WHAT TO WORK ON →
Output all of the lines below exactly, and leave out each image.

DATASET EXTRACT →
Start of Block

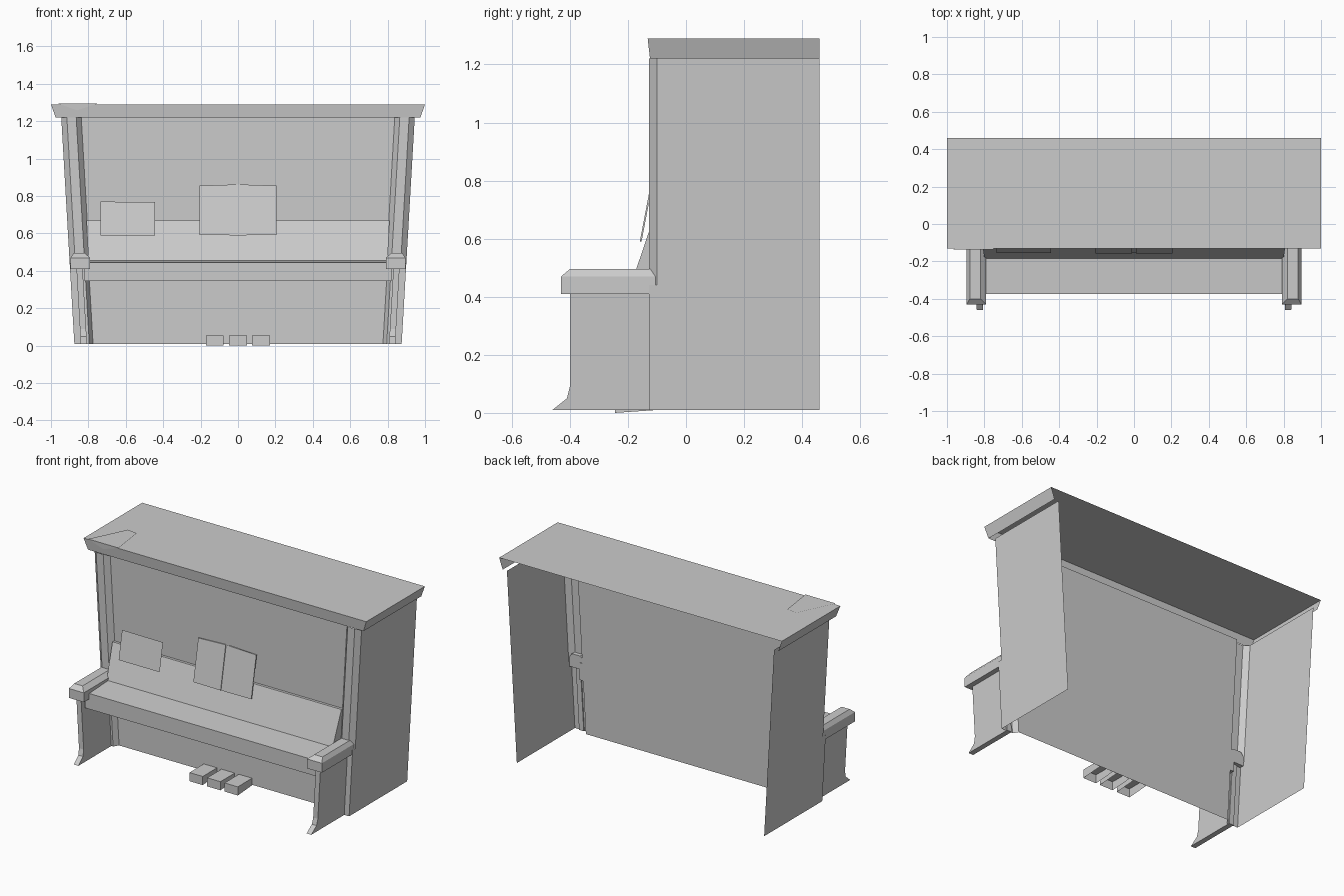
import bpy, math
from mathutils import Matrix, Vector

if "Cube" in bpy.data.objects:
    bpy.data.objects.remove(bpy.data.objects["Cube"])


def mesh(name, verts, faces, mirror=False):
    me = bpy.data.meshes.new(name)
    me.from_pydata(verts, [], faces)
    me.update()
    ob = bpy.data.objects.new(name, me)
    bpy.context.collection.objects.link(ob)
    if mirror:
        ob.modifiers.new("mirror", 'MIRROR').use_mirror_merge = False
    return ob


def loft(name, a, b, closed=True, caps=True, mirror=False):
    """Bridge two matching point loops."""
    n = len(a)
    faces = [(i, (i + 1) % n, (i + 1) % n + n, i + n) for i in range(n if closed else n - 1)]
    if caps:
        faces += [tuple(range(n))[::-1], tuple(range(n, 2 * n))]
    return mesh(name, list(a) + list(b), faces, mirror)


def rect(x0, x1, y0, y1, z):
    return [(x0, y0, z), (x1, y0, z), (x1, y1, z), (x0, y1, z)]


def wall_x(z):
    # side walls lean outward towards the top
    return 0.875 + 0.07 * (z - 0.01) / 1.21


# Side walls with the front pilaster wrapped into the same open profile
def side(name, profile, z0, z1):
    rings = [[(wall_x(z) - d, y, z) for d, y in profile] for z in (z0, z1)]
    loft(name, *rings, closed=False, caps=False, mirror=True)


side("upper_side", [(0, .46), (0, -.10), (.03, -.127), (.08, -.127), (.107, -.095)], .44, 1.22)
side("lower_side", [(0, .46), (0, -.127), (.08, -.127), (.10, -.095)], .01, .44)

# Front panels, single sheets seen from the open back
for name, z0, z1 in (("lower_panel", .01, .49), ("upper_panel", .49, 1.22)):
    a, b = wall_x(z0) - .10, wall_x(z1) - .10
    mesh(name, [(-a, -.095, z0), (a, -.095, z0), (b, -.095, z1), (-b, -.095, z1)], [(0, 1, 2, 3)])

# Lid: top with sloping front and ends, open below and behind
t = rect(-1, 1, -.132, .46, 1.29)
b = rect(-.975, .975, -.124, .46, 1.22)
mesh("lid", b + t, [(4, 5, 6, 7), (0, 1, 5, 4), (1, 2, 6, 5), (3, 0, 4, 7)])

# Key bed and sloping fallboard
bed = [(-.095, .345), (-.375, .345), (-.375, .445), (-.185, .455), (-.095, .455)]
loft("key_bed", *[[(x, y, z) for y, z in bed] for x in (-.82, .82)])
fall = [(-.095, .455), (-.185, .455), (-.112, .67), (-.095, .67)]
loft("fallboard", *[[(x * (.80 if z < .5 else .81), y, z) for y, z in fall] for x in (-1, 1)])

# Arm rests with chamfered tops
loft("arm_block", rect(.79, .895, -.43, -.10, .41), rect(.79, .895, -.43, -.10, .47), mirror=True)
loft("arm_top", rect(.79, .895, -.43, -.10, .47), rect(.82, .878, -.40, -.10, .495), mirror=True)

# Front legs with flared feet, leaning like the side walls
leg = [(-.12, .01), (-.46, .01), (-.41, .05), (-.40, .09), (-.40, .41), (-.12, .41)]
loft("front_leg", *[[(x + .023 * z / .4, y, z) for y, z in leg] for x in (.807, .84)], mirror=True)

# Pedals, hollow underneath
for x in (-.125, 0, .123):
    lo = rect(x - .047, x + .047, -.245, -.10, 0)
    lo[2], lo[3] = [(p[0], p[1], .01) for p in lo[2:]]
    hi = rect(x - .047, x + .047, -.245, -.10, .055)
    mesh("pedal", lo + hi, [(4, 5, 6, 7), (0, 1, 5, 4), (1, 2, 6, 5), (3, 0, 4, 7)])


# Music leaning on the fallboard
def lean(z, off=0):
    return -.156 + (z - .59) * .19 - off


def sheet(name, pts, off=0):
    mesh(name, [(x, lean(z, off), z) for x, z in pts], [(0, 1, 2, 3)])


sheet("loose_sheet", [(-.735, .59), (-.445, .59), (-.445, .768), (-.735, .77)])
for s in (-1, 1):
    outline = [(.012 * s, .59), (.205 * s, .592), (.205 * s, .855), (.012 * s, .862)]
    loft("book_page", [(x, lean(z, .003), z) for x, z in outline],
         [(x, lean(z, -.003), z) for x, z in outline])
sheet("book_spine", [(-.012, .59), (.012, .59), (.012, .862), (-.012, .862)], -.002)

# Papers lying on the lid
for x, y, ang, z in ((.592, .163, 15, 1.2915), (.575, .18, -12, 1.291)):
    m = Matrix.Translation((x, y, z)) @ Matrix.Rotation(math.radians(ang), 4, 'Z')
    mesh("lid_paper", [m @ Vector(p) for p in rect(-.095, .095, -.132, .132, 0)], [(0, 1, 2, 3)])

# Small cloth folded over the front left edge of the lid
mesh("cloth", [(-.965, -.136, 1.295), (-.75, -.136, 1.295), (-.78, .09, 1.295),
               (-.85, .10, 1.295), (-.86, -.134, 1.258)], [(0, 1, 2, 3), (0, 4, 1)])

End of Block

SOLUTION →
import bpy, math
from mathutils import Matrix, Vector

if "Cube" in bpy.data.objects:
    bpy.data.objects.remove(bpy.data.objects["Cube"])


def mesh(name, verts, faces, mirror=False):
    me = bpy.data.meshes.new(name)
    me.from_pydata(verts, [], faces)
    me.update()
    ob = bpy.data.objects.new(name, me)
    bpy.context.collection.objects.link(ob)
    if mirror:
        ob.modifiers.new("mirror", 'MIRROR').use_mirror_merge = False
    return ob


def loft(name, a, b, closed=True, caps=True, mirror=False):
    """Bridge two matching point loops."""
    n = len(a)
    faces = [(i, (i + 1) % n, (i + 1) % n + n, i + n) for i in range(n if closed else n - 1)]
    if caps:
        faces += [tuple(range(n))[::-1], tuple(range(n, 2 * n))]
    return mesh(name, list(a) + list(b), faces, mirror)


def rect(x0, x1, y0, y1, z):
    return [(x0, y0, z), (x1, y0, z), (x1, y1, z), (x0, y1, z)]


def wall_x(z):
    # side walls lean outward towards the top
    return 0.875 + 0.07 * (z - 0.01) / 1.21


# Side walls with the front pilaster wrapped into the same open profile
def side(name, profile, z0, z1):
    rings = [[(wall_x(z) - d, y, z) for d, y in profile] for z in (z0, z1)]
    loft(name, *rings, closed=False, caps=False, mirror=True)


side("upper_side", [(0, .46), (0, -.10), (.03, -.127), (.08, -.127), (.107, -.095)], .44, 1.22)
side("lower_side", [(0, .46), (0, -.127), (.08, -.127), (.10, -.095)], .01, .44)

# Front panels, single sheets seen from the open back
for name, z0, z1 in (("lower_panel", .01, .49), ("upper_panel", .49, 1.22)):
    a, b = wall_x(z0) - .10, wall_x(z1) - .10
    mesh(name, [(-a, -.095, z0), (a, -.095, z0), (b, -.095, z1), (-b, -.095, z1)], [(0, 1, 2, 3)])

# Lid: top with sloping front and ends, open below and behind
t = rect(-1, 1, -.132, .46, 1.29)
b = rect(-.975, .975, -.124, .46, 1.22)
mesh("lid", b + t, [(4, 5, 6, 7), (0, 1, 5, 4), (1, 2, 6, 5), (3, 0, 4, 7)])

# Key bed and sloping fallboard
bed = [(-.095, .345), (-.375, .345), (-.375, .445), (-.185, .455), (-.095, .455)]
loft("key_bed", *[[(x, y, z) for y, z in bed] for x in (-.82, .82)])
fall = [(-.095, .455), (-.185, .455), (-.112, .67), (-.095, .67)]
loft("fallboard", *[[(x * (.80 if z < .5 else .81), y, z) for y, z in fall] for x in (-1, 1)])

# Arm rests with chamfered tops
loft("arm_block", rect(.79, .895, -.43, -.10, .41), rect(.79, .895, -.43, -.10, .47), mirror=True)
loft("arm_top", rect(.79, .895, -.43, -.10, .47), rect(.82, .878, -.40, -.10, .495), mirror=True)

# Front legs with flared feet, leaning like the side walls
leg = [(-.12, .01), (-.46, .01), (-.41, .05), (-.40, .09), (-.40, .41), (-.12, .41)]
loft("front_leg", *[[(x + .023 * z / .4, y, z) for y, z in leg] for x in (.807, .84)], mirror=True)

# Pedals, hollow underneath
for x in (-.125, 0, .123):
    lo = rect(x - .047, x + .047, -.245, -.10, 0)
    lo[2], lo[3] = [(p[0], p[1], .01) for p in lo[2:]]
    hi = rect(x - .047, x + .047, -.245, -.10, .055)
    mesh("pedal", lo + hi, [(4, 5, 6, 7), (0, 1, 5, 4), (1, 2, 6, 5), (3, 0, 4, 7)])


# Music leaning on the fallboard
def lean(z, off=0):
    return -.156 + (z - .59) * .19 - off


def sheet(name, pts, off=0):
    mesh(name, [(x, lean(z, off), z) for x, z in pts], [(0, 1, 2, 3)])


sheet("loose_sheet", [(-.735, .59), (-.445, .59), (-.445, .768), (-.735, .77)])
for s in (-1, 1):
    outline = [(.012 * s, .59), (.205 * s, .592), (.205 * s, .855), (.012 * s, .862)]
    loft("book_page", [(x, lean(z, .003), z) for x, z in outline],
         [(x, lean(z, -.003), z) for x, z in outline])
sheet("book_spine", [(-.012, .59), (.012, .59), (.012, .862), (-.012, .862)], -.002)

# Papers lying on the lid
for x, y, ang, z in ((.592, .163, 15, 1.2915), (.575, .18, -12, 1.291)):
    m = Matrix.Translation((x, y, z)) @ Matrix.Rotation(math.radians(ang), 4, 'Z')
    mesh("lid_paper", [m @ Vector(p) for p in rect(-.095, .095, -.132, .132, 0)], [(0, 1, 2, 3)])

# Small cloth folded over the front left edge of the lid
mesh("cloth", [(-.965, -.136, 1.295), (-.75, -.136, 1.295), (-.78, .09, 1.295),
               (-.85, .10, 1.295), (-.86, -.134, 1.258)], [(0, 1, 2, 3), (0, 4, 1)])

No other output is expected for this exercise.